For centuries, the Wampanoags have related that in ancient days a giant named Moshup led their people to Noepe, or Martha's Vineyard, where he served as their benefactor. He provided them with gifts of whale meat, mediated their disputes, and instructed them on the importance of courtesy. But English colonization and the spread of Christianity brought Moshup's guardianship to an end. Unwilling to accept the waves of change washing over his island, the giant “retired in disgust,” never to appear again. The only sign of his lingering presence were deep fogs that supposedly rose from his pipe while he lay hidden in the cliffs of Aquinnah.
Moshup was a model for proper living, but Vineyard Wampanoags could hardly afford to mimic his retreat. The Indians, unlike their culture hero, were surrounded by the graves and spirits of ancestors, mnemonic devices for the people's stories, and familiar places for hunting, fishing, gathering, and planting that had fed countless generations. Martha's Vineyard was not just land but the homeland.

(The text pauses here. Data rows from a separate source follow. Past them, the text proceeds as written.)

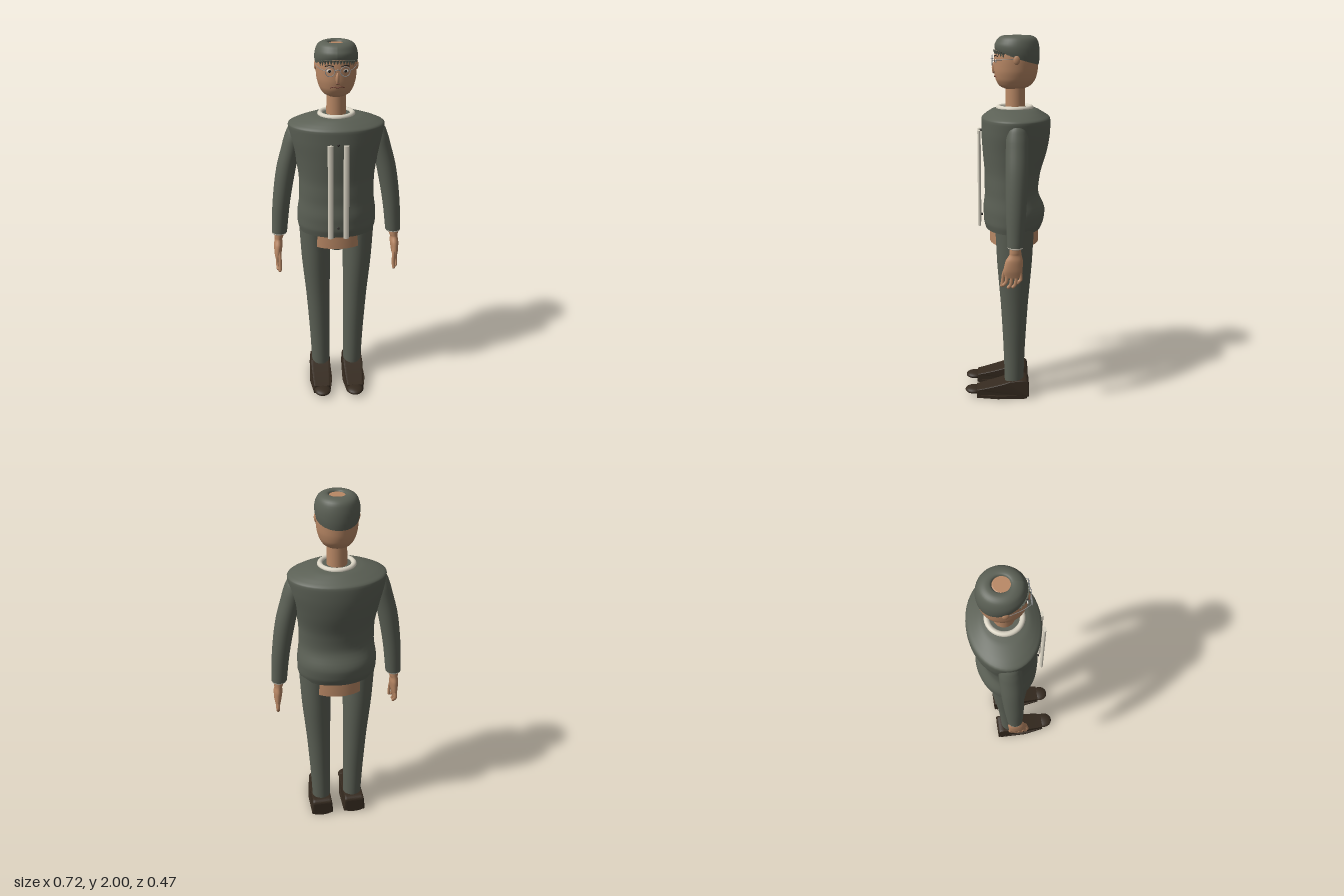
import * as THREE from 'three';

const mat = (name, color, extra = {}) => {
  const m = new THREE.MeshStandardMaterial({ color, ...extra });
  m.name = name;
  return m;
};

// Closed smooth body from elliptical sections [x, y, z, rx, rz], listed bottom to top
function loft(sections, steps = 20, n = 32) {
  const centre = new THREE.CatmullRomCurve3(sections.map(s => new THREE.Vector3(s[0], s[1], s[2])));
  const radius = new THREE.CatmullRomCurve3(sections.map(s => new THREE.Vector3(s[3], s[4], 0)));
  const pos = [], idx = [];
  const ring = (c, r) => {
    for (let i = 0; i < n; i++) {
      const a = (i / n) * Math.PI * 2;
      pos.push(c.x + Math.cos(a) * r.x, c.y, c.z + Math.sin(a) * r.y);
    }
  };
  for (let j = 0; j <= steps; j++) ring(centre.getPoint(j / steps), radius.getPoint(j / steps));
  for (let j = 0; j < steps; j++) for (let i = 0; i < n; i++) {
    const a = j * n + i, b = j * n + (i + 1) % n;
    idx.push(a, a + n, b, b, a + n, b + n);
  }
  for (const top of [0, 1]) {
    const c = centre.getPoint(top), start = pos.length / 3;
    ring(c, radius.getPoint(top));
    pos.push(c.x, c.y, c.z);
    for (let i = 0; i < n; i++) {
      const a = start + i, b = start + (i + 1) % n;
      idx.push(start + n, top ? b : a, top ? a : b);
    }
  }
  const g = new THREE.BufferGeometry();
  g.setAttribute('position', new THREE.Float32BufferAttribute(pos, 3));
  g.setIndex(idx);
  g.computeVertexNormals();
  return g;
}

const tube = (pts, r, seg = 14) =>
  new THREE.TubeGeometry(new THREE.CatmullRomCurve3(pts.map(p => new THREE.Vector3(...p))), seg, r, 8);

export function createModel() {
  const model = new THREE.Group();
  model.name = 'standingMan';
  const cloth = mat('cloth', 0x5b6055, { side: THREE.DoubleSide });
  const skin = mat('skin', 0xb98865);
  const leather = mat('shoeLeather', 0x352a1f);
  const cream = mat('creamTrim', 0xd9d3c3, { side: THREE.DoubleSide });
  const metal = mat('spectacleMetal', 0x8f9192);
  const dark = mat('darkDetail', 0x2a2724);
  const lip = mat('lip', 0x7d4a3a);
  const eyeWhite = mat('eyeWhite', 0xd5d2cc);

  const add = (name, geo, material, x = 0, y = 0, z = 0, parent = model) => {
    const m = new THREE.Mesh(geo, material);
    m.name = name;
    m.position.set(x, y, z);
    parent.add(m);
    return m;
  };
  const ball = (name, material, x, y, z, sx, sy, sz) => {
    const m = add(name, new THREE.SphereGeometry(1, 20, 14), material, x, y, z);
    m.scale.set(sx, sy, sz);
    return m;
  };

  // Jacket body
  add('jacket', loft([
    [0, 0.98, -0.037, 0.205, 0.15], [0, 1.02, -0.04, 0.214, 0.163], [0, 1.08, -0.042, 0.215, 0.167],
    [0, 1.18, -0.028, 0.203, 0.145], [0, 1.28, -0.033, 0.203, 0.15], [0, 1.4, -0.045, 0.222, 0.172],
    [0, 1.5, -0.05, 0.245, 0.183], [0, 1.575, -0.05, 0.255, 0.183], [0, 1.6, -0.047, 0.215, 0.155],
    [0, 1.622, -0.045, 0.14, 0.118], [0, 1.63, -0.045, 0.08, 0.08],
  ], 50, 44), cloth);

  // Front strips and buttons
  for (const s of [-1, 1]) {
    const strip = add('frontStrip', new THREE.CylinderGeometry(0.015, 0.015, 0.52, 16), cream, s * 0.041, 1.252, 0.146);
    strip.scale.z = 0.55;
  }
  for (const y of [1.51, 1.045]) ball('button', dark, 0, y, 0.133, 0.007, 0.007, 0.006);

  // Collar and neck
  const collar = add('collar', new THREE.TorusGeometry(0.086, 0.014, 12, 40), cream, 0, 1.628, -0.045);
  collar.rotation.x = Math.PI / 2;
  add('neck', new THREE.CylinderGeometry(0.05, 0.053, 0.18, 28), skin, 0, 1.69, -0.048);

  // Head
  add('head', loft([
    [0, 1.728, -0.042, 0.045, 0.05], [0, 1.742, -0.044, 0.07, 0.08], [0, 1.775, -0.048, 0.09, 0.104],
    [0, 1.82, -0.05, 0.102, 0.114], [0, 1.88, -0.052, 0.106, 0.116], [0, 1.93, -0.053, 0.102, 0.112],
    [0, 1.97, -0.053, 0.078, 0.085], [0, 1.99, -0.05, 0.04, 0.042],
  ], 32, 36), skin);

  // Cap: open ring on top, lower edge dropping towards the back
  const profile = new THREE.SplineCurve([
    [0.106, 1.886], [0.111, 1.915], [0.109, 1.95], [0.095, 1.984], [0.07, 1.999], [0.046, 1.998], [0.038, 1.985],
  ].map(p => new THREE.Vector2(...p))).getPoints(24);
  const capGeo = new THREE.LatheGeometry(profile, 40);
  const cp = capGeo.attributes.position;
  for (let i = 0; i < cp.count; i++) {
    const w = THREE.MathUtils.clamp((1.97 - cp.getY(i)) / 0.08, 0, 1);
    cp.setY(i, cp.getY(i) + w * cp.getZ(i) * 0.32);
  }
  capGeo.scale(1, 1, 1.06);
  capGeo.computeVertexNormals();
  add('cap', capGeo, cloth, 0, 0, -0.056);
  // Ragged fringe under the cap
  for (let i = -6; i <= 6; i++) {
    const a = i * 0.15;
    const lock = add('fringe', new THREE.ConeGeometry(0.01, 0.03, 6), cloth,
      Math.sin(a) * 0.106, 1.912 - (1 - Math.cos(a)) * 0.03, -0.055 + Math.cos(a) * 0.114);
    lock.rotation.x = Math.PI;
  }

  // Face
  ball('nose', skin, 0, 1.835, 0.064, 0.01, 0.03, 0.012);
  ball('nostrils', lip, 0, 1.812, 0.068, 0.011, 0.003, 0.006);
  add('mouth', tube([[-0.036, 1.787, 0.048], [-0.018, 1.794, 0.058], [0, 1.79, 0.062], [0.018, 1.794, 0.058], [0.036, 1.787, 0.048]], 0.0035), lip);
  for (const s of [-1, 1]) {
    ball('eye', eyeWhite, s * 0.04, 1.873, 0.055, 0.016, 0.009, 0.005);
    ball('iris', dark, s * 0.04, 1.873, 0.059, 0.007, 0.008, 0.003);
    add('eyebrow', tube([[s * 0.018, 1.896, 0.061], [s * 0.04, 1.901, 0.056], [s * 0.062, 1.894, 0.042]], 0.0025), dark);
    ball('ear', skin, s * 0.105, 1.88, -0.052, 0.009, 0.024, 0.017);
    // Spectacles
    add('spectacleRim', new THREE.TorusGeometry(0.024, 0.002, 8, 28), metal, s * 0.038, 1.874, 0.074);
    add('spectacleArm', tube([[s * 0.061, 1.878, 0.074], [s * 0.085, 1.88, 0.03], [s * 0.108, 1.884, -0.04]], 0.0015), metal);
  }
  add('spectacleBridge', tube([[-0.015, 1.878, 0.074], [0, 1.884, 0.08], [0.015, 1.878, 0.074]], 0.002), metal);

  // Bare hips and trouser seat
  add('hips', loft([[0, 0.9, -0.043, 0.17, 0.133], [0, 1.0, -0.043, 0.17, 0.133]], 1, 40), skin);
  add('trouserSeat', loft([[0, 0.87, -0.043, 0.062, 0.085], [0, 0.905, -0.043, 0.062, 0.095]], 1), cloth);

  for (const s of [-1, 1]) {
    // Sleeve and cuff
    add('sleeve', loft([
      [s * 0.317, 0.955, -0.042, 0.042, 0.042], [s * 0.302, 1.13, -0.045, 0.048, 0.052],
      [s * 0.268, 1.34, -0.05, 0.053, 0.058], [s * 0.232, 1.48, -0.052, 0.052, 0.058],
      [s * 0.222, 1.54, -0.052, 0.042, 0.048], [s * 0.218, 1.575, -0.052, 0.025, 0.026],
    ], 28, 24), cloth);
    const cuff = add('cuff', new THREE.TorusGeometry(0.033, 0.008, 8, 24), cream, s * 0.319, 0.953, -0.042);
    cuff.rotation.x = Math.PI / 2;

    // Hand, fingers and thumb
    add('hand', loft([
      [s * 0.331, 0.79, -0.03, 0.011, 0.042], [s * 0.329, 0.83, -0.03, 0.02, 0.049],
      [s * 0.326, 0.88, -0.036, 0.024, 0.045], [s * 0.324, 0.912, -0.042, 0.021, 0.032],
      [s * 0.322, 0.925, -0.042, 0.025, 0.03], [s * 0.32, 0.96, -0.042, 0.027, 0.028],
    ], 20, 20), skin);
    for (let i = 0; i < 4; i++) {
      const z = 0.004 - i * 0.024, tip = [0.752, 0.738, 0.74, 0.762][i];
      add('finger', tube([[s * 0.33, 0.82, z], [s * 0.332, 0.78, z - 0.002], [s * 0.332, tip + 0.012, z + 0.004], [s * 0.33, tip, z + 0.014]], 0.009), skin);
      ball('fingertip', skin, s * 0.33, tip, z + 0.014, 0.009, 0.009, 0.009);
    }
    add('thumb', tube([[s * 0.322, 0.86, 0], [s * 0.318, 0.81, 0.018], [s * 0.318, 0.765, 0.024], [s * 0.32, 0.745, 0.028]], 0.009), skin);
    ball('thumbTip', skin, s * 0.32, 0.745, 0.028, 0.009, 0.009, 0.009);

    // Trouser leg
    add('trouserLeg', loft([
      [s * 0.094, 0.09, -0.043, 0.052, 0.053], [s * 0.098, 0.3, -0.043, 0.058, 0.06],
      [s * 0.106, 0.55, -0.043, 0.067, 0.074], [s * 0.116, 0.8, -0.043, 0.08, 0.094],
      [s * 0.121, 1.0, -0.043, 0.086, 0.104],
    ], 20, 28), cloth);

    // Shoe: wedge upper, flat sole and rounded toe
    const side = new THREE.Shape();
    side.moveTo(0.122, 0.015);
    side.lineTo(0.122, 0.085);
    side.quadraticCurveTo(0.12, 0.105, 0.09, 0.105);
    side.lineTo(0.02, 0.098);
    side.quadraticCurveTo(-0.06, 0.07, -0.165, 0.045);
    side.lineTo(-0.165, 0.015);
    const upper = new THREE.ExtrudeGeometry(side, { depth: 0.1, steps: 1, bevelEnabled: true, bevelThickness: 0.014, bevelSize: 0.004, bevelSegments: 3, curveSegments: 10 });
    upper.translate(0, 0, -0.05);
    upper.rotateY(Math.PI / 2);
    // Narrow towards the toe and the top
    const p = upper.attributes.position;
    for (let i = 0; i < p.count; i++) {
      const t = THREE.MathUtils.clamp(p.getZ(i) / 0.165, 0, 1);
      p.setX(i, p.getX(i) * (1 - 0.28 * t) * (1 - Math.max(0, p.getY(i) - 0.05) * 2.5));
    }
    upper.computeVertexNormals();
    add('shoeUpper', upper, leather, s * 0.097, 0, 0);
    const outline = new THREE.Shape();
    outline.moveTo(-0.062, 0.11);
    outline.quadraticCurveTo(0, 0.14, 0.062, 0.11);
    outline.lineTo(0.066, -0.05);
    outline.lineTo(0.047, -0.17);
    outline.lineTo(-0.047, -0.17);
    outline.lineTo(-0.066, -0.05);
    const sole = new THREE.ExtrudeGeometry(outline, { depth: 0.018, bevelEnabled: false });
    sole.rotateX(-Math.PI / 2);
    sole.rotateY(0);
    add('shoeSole', sole, leather, s * 0.097, 0, 0);
    ball('shoeToe', leather, s * 0.094, 0.031, 0.186, 0.047, 0.019, 0.049);
  }
  return model;
}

Abandoning it would set the people adrift where, at best, they would suffer from cultural amnesia, and, at worst, risk starvation and vulnerability. Therefore, although Wampanoags often shared Moshup's revulsion for the English and suffered incredible pressure to follow him into exile, they made the hard compromises to persevere in their natal territory.